Your goal: Go through the records and extract every line with the word "enumerate".

Supplied data:

● ● ● ●

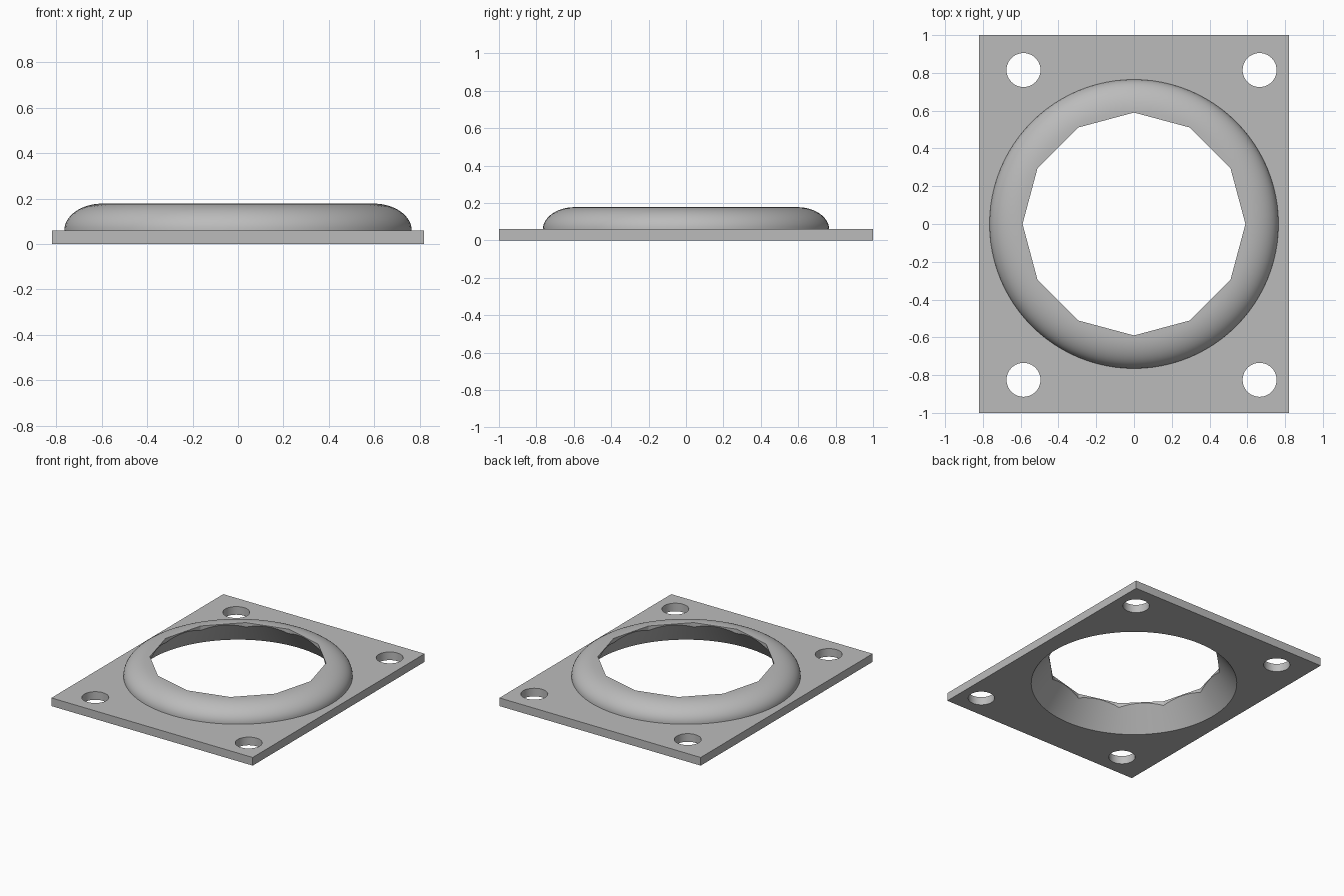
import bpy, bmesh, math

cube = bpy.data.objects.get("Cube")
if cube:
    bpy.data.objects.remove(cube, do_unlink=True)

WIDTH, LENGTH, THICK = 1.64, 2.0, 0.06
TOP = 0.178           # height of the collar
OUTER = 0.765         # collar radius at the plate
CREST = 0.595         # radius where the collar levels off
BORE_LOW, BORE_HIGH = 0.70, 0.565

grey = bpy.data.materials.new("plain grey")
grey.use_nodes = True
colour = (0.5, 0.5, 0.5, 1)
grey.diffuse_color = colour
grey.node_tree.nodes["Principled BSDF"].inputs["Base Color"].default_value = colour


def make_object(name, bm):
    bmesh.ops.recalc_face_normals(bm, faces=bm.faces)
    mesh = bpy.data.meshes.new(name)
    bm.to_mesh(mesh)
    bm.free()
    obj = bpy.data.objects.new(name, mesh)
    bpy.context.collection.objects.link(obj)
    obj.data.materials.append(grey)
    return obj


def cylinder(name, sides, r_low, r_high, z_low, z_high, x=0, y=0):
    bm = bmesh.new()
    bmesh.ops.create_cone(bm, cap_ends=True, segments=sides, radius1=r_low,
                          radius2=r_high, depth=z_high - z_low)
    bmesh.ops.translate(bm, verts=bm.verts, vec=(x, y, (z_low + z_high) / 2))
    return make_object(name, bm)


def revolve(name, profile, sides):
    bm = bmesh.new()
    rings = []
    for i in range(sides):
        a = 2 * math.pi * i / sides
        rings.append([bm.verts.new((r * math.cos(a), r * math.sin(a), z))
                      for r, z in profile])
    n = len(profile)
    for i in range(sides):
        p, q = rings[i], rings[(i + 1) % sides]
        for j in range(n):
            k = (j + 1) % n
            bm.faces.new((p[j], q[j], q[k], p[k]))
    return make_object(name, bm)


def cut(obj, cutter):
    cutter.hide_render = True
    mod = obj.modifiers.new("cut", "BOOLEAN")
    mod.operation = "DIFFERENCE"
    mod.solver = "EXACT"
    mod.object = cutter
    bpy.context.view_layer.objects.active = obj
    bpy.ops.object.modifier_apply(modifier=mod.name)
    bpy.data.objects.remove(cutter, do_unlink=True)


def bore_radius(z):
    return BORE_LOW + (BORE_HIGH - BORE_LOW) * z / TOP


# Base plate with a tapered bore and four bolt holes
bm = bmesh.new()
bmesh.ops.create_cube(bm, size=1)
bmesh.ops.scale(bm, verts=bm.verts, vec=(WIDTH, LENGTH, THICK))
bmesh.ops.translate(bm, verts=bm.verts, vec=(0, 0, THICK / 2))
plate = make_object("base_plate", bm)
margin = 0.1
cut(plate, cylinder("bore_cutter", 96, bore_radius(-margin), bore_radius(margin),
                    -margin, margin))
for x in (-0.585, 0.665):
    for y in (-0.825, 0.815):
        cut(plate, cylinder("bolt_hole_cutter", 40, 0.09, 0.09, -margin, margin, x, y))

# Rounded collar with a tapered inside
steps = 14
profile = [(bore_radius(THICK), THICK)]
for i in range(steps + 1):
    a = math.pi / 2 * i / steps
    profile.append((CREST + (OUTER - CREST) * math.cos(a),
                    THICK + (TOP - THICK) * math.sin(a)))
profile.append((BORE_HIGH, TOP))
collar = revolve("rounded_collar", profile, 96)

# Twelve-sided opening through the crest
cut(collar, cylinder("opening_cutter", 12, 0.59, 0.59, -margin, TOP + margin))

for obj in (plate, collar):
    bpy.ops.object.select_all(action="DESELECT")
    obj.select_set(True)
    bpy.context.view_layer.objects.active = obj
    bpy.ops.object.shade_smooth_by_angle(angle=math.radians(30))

● ● ● ●

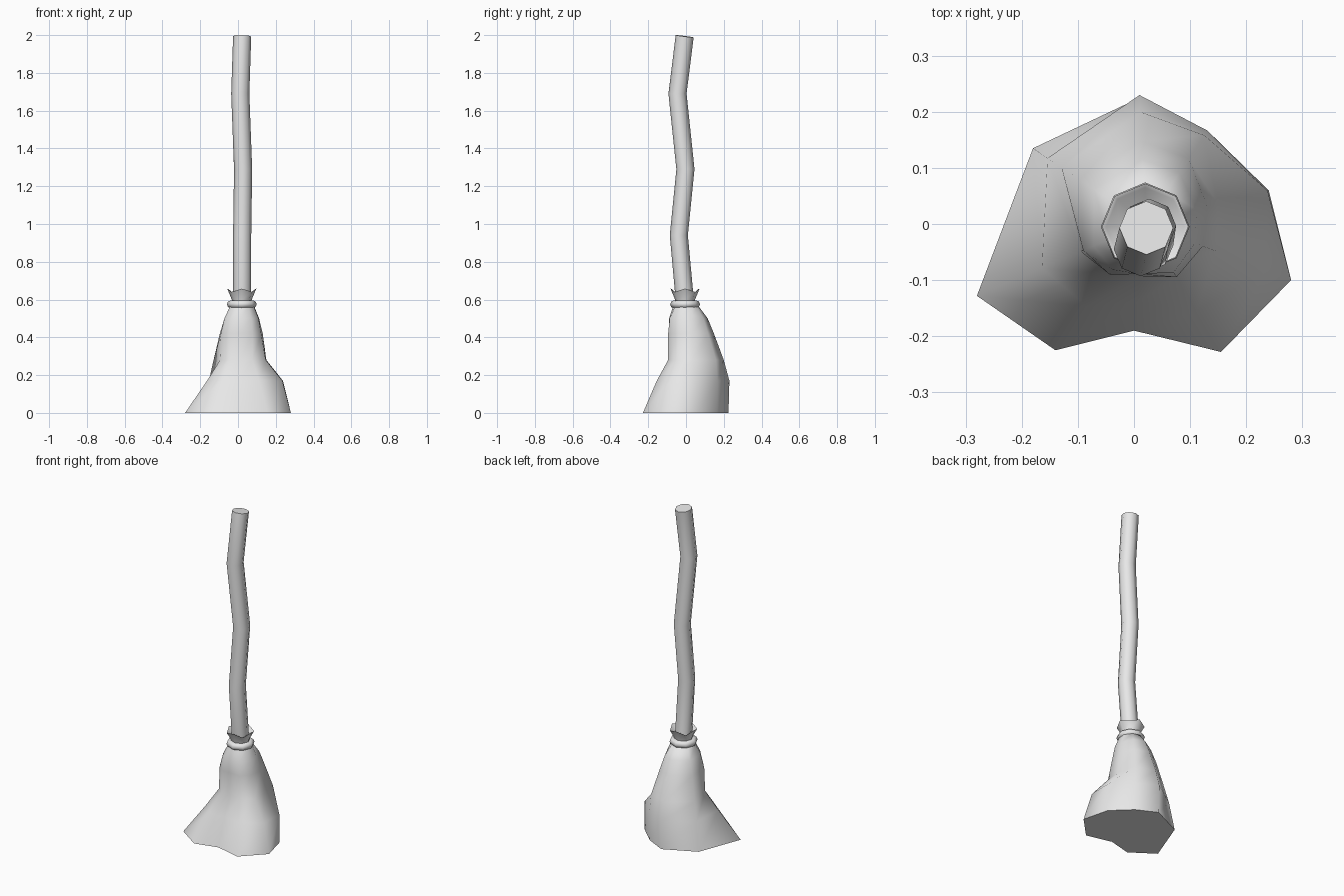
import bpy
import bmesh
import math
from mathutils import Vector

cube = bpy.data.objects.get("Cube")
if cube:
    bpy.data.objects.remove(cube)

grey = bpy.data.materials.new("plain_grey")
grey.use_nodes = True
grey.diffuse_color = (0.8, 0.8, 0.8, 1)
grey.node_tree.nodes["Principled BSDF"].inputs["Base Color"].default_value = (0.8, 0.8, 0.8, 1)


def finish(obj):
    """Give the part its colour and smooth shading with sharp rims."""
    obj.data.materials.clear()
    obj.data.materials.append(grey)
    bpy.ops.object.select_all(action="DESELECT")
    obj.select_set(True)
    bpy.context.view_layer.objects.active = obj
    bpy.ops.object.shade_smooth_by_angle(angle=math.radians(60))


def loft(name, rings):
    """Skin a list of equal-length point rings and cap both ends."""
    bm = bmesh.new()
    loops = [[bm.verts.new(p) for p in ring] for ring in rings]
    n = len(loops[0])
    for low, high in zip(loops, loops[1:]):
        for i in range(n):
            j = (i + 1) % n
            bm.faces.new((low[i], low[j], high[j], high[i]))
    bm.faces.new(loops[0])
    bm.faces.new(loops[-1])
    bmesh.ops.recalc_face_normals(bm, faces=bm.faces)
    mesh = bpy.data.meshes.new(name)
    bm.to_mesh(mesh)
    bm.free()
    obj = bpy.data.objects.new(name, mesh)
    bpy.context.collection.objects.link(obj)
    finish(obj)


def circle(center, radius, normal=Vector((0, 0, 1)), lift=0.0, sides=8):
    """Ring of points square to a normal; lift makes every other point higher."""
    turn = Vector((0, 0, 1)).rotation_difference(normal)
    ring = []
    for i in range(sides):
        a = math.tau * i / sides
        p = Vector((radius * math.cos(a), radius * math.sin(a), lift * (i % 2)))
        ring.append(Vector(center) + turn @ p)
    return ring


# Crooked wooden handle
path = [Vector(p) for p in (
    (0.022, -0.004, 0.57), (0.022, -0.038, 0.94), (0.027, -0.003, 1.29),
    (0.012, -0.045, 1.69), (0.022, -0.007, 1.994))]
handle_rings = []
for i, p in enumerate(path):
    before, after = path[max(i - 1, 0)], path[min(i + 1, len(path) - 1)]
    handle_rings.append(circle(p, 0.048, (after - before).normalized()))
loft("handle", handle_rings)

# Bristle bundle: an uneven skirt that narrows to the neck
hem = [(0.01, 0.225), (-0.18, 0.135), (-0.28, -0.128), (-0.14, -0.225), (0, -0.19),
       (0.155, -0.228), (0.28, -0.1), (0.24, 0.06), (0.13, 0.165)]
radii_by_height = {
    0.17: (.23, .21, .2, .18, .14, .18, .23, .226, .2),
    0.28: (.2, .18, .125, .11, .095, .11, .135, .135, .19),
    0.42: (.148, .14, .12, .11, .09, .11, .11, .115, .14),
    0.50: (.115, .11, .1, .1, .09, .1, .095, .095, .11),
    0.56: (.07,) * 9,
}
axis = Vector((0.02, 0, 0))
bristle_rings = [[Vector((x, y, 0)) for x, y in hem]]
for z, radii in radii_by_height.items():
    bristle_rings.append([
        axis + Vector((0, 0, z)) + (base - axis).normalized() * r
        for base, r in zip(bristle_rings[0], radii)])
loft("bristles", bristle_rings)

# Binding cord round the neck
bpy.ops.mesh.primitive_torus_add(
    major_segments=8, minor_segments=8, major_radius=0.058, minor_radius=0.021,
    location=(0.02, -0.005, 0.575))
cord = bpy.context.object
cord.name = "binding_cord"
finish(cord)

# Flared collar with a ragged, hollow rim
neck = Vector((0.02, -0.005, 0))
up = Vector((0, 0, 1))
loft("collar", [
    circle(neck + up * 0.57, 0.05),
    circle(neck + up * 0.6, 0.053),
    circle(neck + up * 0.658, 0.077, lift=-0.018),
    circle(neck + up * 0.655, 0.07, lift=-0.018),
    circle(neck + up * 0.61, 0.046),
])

● ● ● ●

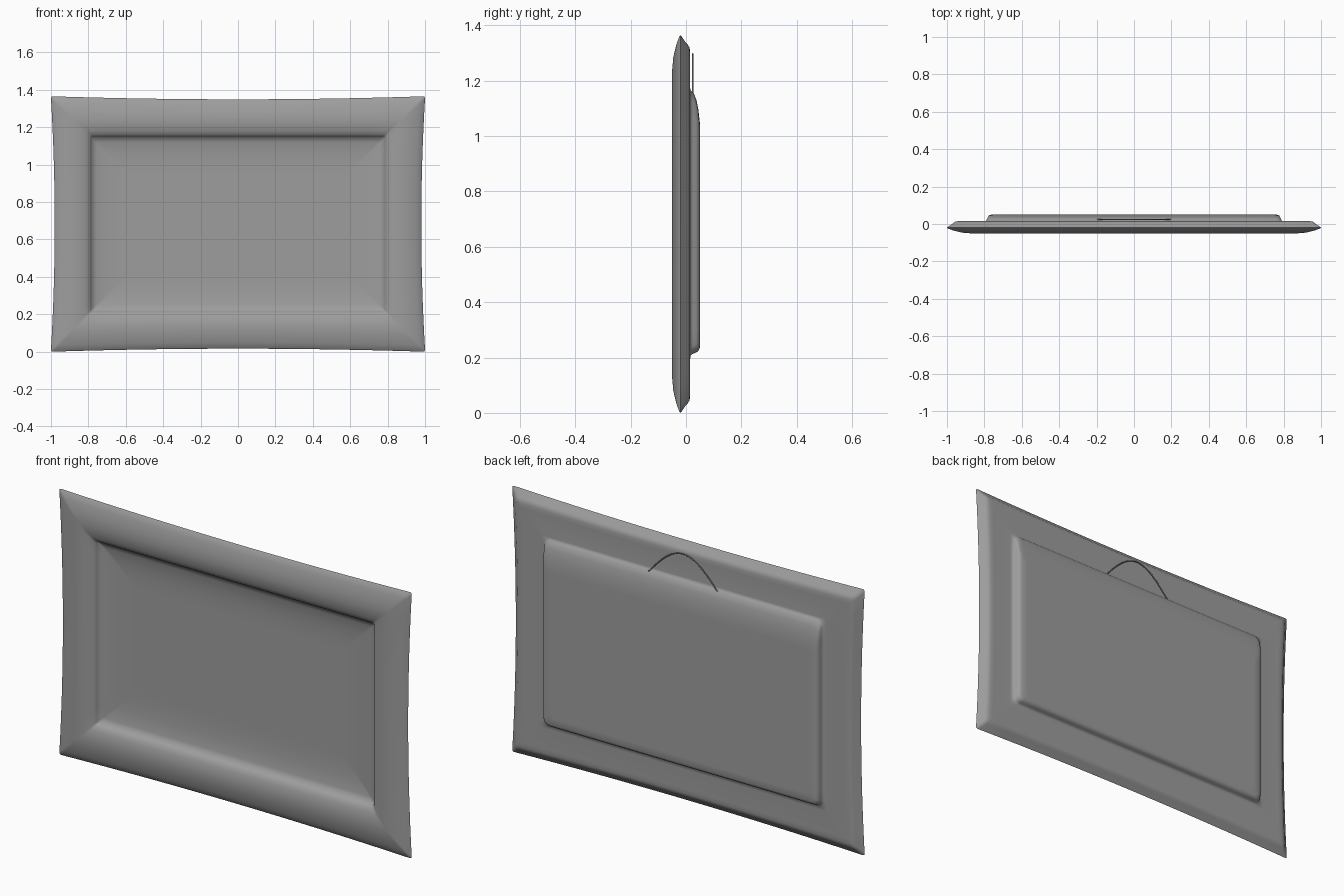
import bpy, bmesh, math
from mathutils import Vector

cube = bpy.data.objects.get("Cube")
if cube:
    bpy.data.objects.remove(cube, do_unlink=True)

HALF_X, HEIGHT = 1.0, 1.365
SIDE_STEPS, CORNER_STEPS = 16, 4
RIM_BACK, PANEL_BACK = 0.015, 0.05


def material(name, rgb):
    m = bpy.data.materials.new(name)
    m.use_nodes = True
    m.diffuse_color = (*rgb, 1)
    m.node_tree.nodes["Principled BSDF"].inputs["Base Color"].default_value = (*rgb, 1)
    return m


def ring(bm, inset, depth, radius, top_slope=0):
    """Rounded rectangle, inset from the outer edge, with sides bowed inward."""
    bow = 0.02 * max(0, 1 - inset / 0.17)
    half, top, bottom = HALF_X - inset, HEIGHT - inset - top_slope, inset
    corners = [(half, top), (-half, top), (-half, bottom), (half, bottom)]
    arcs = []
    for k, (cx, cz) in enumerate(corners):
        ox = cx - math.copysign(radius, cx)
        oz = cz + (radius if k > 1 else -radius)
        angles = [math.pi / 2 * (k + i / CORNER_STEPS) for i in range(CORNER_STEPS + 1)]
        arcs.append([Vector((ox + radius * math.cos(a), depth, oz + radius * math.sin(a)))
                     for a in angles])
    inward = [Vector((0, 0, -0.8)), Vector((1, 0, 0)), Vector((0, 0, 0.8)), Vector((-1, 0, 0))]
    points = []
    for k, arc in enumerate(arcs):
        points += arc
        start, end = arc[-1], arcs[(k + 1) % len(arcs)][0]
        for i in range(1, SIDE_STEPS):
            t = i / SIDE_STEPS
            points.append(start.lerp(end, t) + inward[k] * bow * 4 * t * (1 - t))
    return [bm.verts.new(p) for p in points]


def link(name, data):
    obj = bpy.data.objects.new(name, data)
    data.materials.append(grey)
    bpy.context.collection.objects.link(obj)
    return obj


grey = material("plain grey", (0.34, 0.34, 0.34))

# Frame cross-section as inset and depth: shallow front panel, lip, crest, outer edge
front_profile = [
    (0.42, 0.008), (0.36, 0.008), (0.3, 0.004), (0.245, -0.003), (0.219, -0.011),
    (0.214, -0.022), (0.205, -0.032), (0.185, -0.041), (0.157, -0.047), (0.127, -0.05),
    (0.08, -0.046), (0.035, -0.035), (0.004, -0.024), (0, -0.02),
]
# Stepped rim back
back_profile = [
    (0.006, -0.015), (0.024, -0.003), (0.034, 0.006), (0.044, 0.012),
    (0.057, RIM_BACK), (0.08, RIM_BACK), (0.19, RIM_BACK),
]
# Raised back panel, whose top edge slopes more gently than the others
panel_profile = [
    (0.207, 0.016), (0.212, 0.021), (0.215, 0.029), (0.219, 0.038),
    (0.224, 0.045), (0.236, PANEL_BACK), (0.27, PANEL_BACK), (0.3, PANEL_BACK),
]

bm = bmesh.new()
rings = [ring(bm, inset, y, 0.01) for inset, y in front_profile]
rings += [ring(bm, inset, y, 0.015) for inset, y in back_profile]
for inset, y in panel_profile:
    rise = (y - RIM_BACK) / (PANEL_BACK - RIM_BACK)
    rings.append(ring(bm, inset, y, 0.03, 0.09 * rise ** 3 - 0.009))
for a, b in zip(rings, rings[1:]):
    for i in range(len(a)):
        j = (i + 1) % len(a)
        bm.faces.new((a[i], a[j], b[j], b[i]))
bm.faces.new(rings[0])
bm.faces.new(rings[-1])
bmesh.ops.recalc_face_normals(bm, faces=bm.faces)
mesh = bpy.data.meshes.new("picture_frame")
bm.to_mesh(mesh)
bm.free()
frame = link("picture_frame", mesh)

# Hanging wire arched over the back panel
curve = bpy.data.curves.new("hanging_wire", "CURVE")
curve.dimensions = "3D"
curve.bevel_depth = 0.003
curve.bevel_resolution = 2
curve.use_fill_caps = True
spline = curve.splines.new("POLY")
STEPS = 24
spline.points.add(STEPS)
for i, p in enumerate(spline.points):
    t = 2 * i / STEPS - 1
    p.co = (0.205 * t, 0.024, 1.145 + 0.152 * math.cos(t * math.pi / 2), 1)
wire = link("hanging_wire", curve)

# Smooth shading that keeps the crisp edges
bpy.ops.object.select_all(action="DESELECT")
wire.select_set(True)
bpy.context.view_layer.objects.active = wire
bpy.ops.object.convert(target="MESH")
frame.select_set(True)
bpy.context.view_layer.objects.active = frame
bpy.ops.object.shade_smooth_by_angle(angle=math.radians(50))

● ● ● ●

Written answer:
for i, p in enumerate(path):
    for k, (cx, cz) in enumerate(corners):
    for k, arc in enumerate(arcs):
for i, p in enumerate(spline.points):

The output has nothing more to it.